Oh this is good. It's another triumph (£) for Islamic science, as Iran announced a successful launch on Monday of a monkey into space:
The regime proclaimed it as proof that Iranian scientists could match their Western counterparts, evidence that international sanctions were ineffectual, and a stepping stone to a manned flight. Western governments fretted that the rocket technology could be used to carry nuclear warheads.
The problem is that the flight may not actually have taken place.
Before the alleged launch the official Fars news agency and other state-controlled media published several photographs of the monkey – with a distinctive red mole above its right eye and a band of light fur around the side of its head wearing some sort of spacesuit and strapped into the seat that would carry it heavenwards.
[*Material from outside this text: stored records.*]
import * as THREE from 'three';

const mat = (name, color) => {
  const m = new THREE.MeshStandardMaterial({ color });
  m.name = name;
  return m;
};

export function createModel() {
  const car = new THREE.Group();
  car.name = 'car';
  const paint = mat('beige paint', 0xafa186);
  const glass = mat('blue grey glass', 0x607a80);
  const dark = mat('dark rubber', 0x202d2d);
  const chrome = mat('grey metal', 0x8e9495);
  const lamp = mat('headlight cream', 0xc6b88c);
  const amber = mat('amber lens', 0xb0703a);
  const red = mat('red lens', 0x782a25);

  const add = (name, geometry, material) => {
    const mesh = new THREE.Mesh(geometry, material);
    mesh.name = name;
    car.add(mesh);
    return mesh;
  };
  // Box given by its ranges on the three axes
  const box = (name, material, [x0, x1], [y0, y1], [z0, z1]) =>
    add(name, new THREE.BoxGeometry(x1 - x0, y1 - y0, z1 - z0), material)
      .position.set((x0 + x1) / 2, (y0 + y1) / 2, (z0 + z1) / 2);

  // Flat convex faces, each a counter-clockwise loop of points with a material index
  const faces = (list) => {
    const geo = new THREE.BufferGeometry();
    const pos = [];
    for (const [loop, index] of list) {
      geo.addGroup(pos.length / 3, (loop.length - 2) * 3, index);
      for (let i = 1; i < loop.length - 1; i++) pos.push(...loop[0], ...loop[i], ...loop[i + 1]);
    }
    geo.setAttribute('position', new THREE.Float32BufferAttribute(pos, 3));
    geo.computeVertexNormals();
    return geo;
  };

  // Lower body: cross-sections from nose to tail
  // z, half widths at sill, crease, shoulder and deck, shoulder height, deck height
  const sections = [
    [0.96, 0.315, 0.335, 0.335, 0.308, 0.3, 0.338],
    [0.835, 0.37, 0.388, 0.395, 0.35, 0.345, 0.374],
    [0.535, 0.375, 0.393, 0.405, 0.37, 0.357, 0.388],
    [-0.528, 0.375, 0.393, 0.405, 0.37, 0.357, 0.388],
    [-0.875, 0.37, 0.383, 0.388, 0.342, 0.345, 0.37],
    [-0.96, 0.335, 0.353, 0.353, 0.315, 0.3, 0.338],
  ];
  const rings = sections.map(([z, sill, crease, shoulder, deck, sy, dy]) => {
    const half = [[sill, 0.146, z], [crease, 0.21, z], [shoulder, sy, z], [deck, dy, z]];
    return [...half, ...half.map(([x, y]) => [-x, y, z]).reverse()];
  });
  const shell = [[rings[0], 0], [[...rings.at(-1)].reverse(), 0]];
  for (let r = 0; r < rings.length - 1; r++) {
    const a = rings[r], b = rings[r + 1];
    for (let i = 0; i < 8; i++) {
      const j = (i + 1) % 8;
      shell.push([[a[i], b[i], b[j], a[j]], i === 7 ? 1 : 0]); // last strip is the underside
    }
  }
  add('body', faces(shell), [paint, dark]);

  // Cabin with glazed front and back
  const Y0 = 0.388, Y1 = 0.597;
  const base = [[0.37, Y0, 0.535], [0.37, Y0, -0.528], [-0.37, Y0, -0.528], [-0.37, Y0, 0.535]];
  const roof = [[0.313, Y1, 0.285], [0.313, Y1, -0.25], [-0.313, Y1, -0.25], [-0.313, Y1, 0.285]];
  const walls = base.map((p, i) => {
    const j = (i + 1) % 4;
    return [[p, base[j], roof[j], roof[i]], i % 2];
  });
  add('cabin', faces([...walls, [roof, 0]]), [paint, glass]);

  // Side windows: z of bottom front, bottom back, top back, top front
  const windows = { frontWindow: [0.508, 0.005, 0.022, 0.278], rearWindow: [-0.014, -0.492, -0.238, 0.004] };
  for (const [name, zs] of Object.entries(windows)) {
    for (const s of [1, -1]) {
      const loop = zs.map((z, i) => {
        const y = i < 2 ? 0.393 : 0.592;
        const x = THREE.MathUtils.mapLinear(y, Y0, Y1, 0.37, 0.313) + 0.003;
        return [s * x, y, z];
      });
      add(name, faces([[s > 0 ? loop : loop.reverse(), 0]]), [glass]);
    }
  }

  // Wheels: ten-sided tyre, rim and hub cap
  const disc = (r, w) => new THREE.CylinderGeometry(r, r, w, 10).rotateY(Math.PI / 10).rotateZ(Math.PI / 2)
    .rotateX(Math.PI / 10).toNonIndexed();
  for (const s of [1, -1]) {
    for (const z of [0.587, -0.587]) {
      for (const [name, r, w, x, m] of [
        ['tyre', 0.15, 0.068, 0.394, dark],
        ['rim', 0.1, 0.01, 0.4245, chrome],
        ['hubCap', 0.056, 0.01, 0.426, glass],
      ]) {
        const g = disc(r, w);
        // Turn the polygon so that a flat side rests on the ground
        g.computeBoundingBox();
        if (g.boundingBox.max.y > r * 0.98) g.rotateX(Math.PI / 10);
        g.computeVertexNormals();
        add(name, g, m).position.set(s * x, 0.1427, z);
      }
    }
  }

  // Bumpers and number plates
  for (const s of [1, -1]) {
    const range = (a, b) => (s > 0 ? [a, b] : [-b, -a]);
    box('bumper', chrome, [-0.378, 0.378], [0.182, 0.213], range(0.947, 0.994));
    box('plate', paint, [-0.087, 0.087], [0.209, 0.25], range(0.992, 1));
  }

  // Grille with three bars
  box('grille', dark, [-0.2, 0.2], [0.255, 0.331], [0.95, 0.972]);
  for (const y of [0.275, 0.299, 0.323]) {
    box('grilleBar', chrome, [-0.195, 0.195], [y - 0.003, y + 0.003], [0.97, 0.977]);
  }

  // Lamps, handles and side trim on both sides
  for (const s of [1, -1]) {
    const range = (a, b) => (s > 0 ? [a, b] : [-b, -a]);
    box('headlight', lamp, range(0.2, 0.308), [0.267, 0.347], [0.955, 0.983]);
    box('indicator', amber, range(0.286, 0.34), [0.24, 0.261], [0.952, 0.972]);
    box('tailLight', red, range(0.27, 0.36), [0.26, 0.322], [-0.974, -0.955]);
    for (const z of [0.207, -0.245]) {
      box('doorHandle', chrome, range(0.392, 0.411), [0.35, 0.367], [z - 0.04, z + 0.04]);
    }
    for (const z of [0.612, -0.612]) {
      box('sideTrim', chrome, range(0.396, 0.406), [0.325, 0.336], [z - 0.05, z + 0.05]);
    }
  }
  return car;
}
Fast forward to the post-flight press conference, at which the regime introduced the heroic astro-monkey. The mole has gone, as has the band of light fur. It is manifestly a different creature.
There are two possible explanations for what might charitably be described as Iranian “monkey business”. One is that the original monkey died during the flight, and the regime was too embarrassed to admit it. It has never confessed to a failed attempt to launch a monkey into space in 2011.
The second explanation is that the launch never happened at all.
Or - a third explanation - there's someone up there who swaps monkeys around.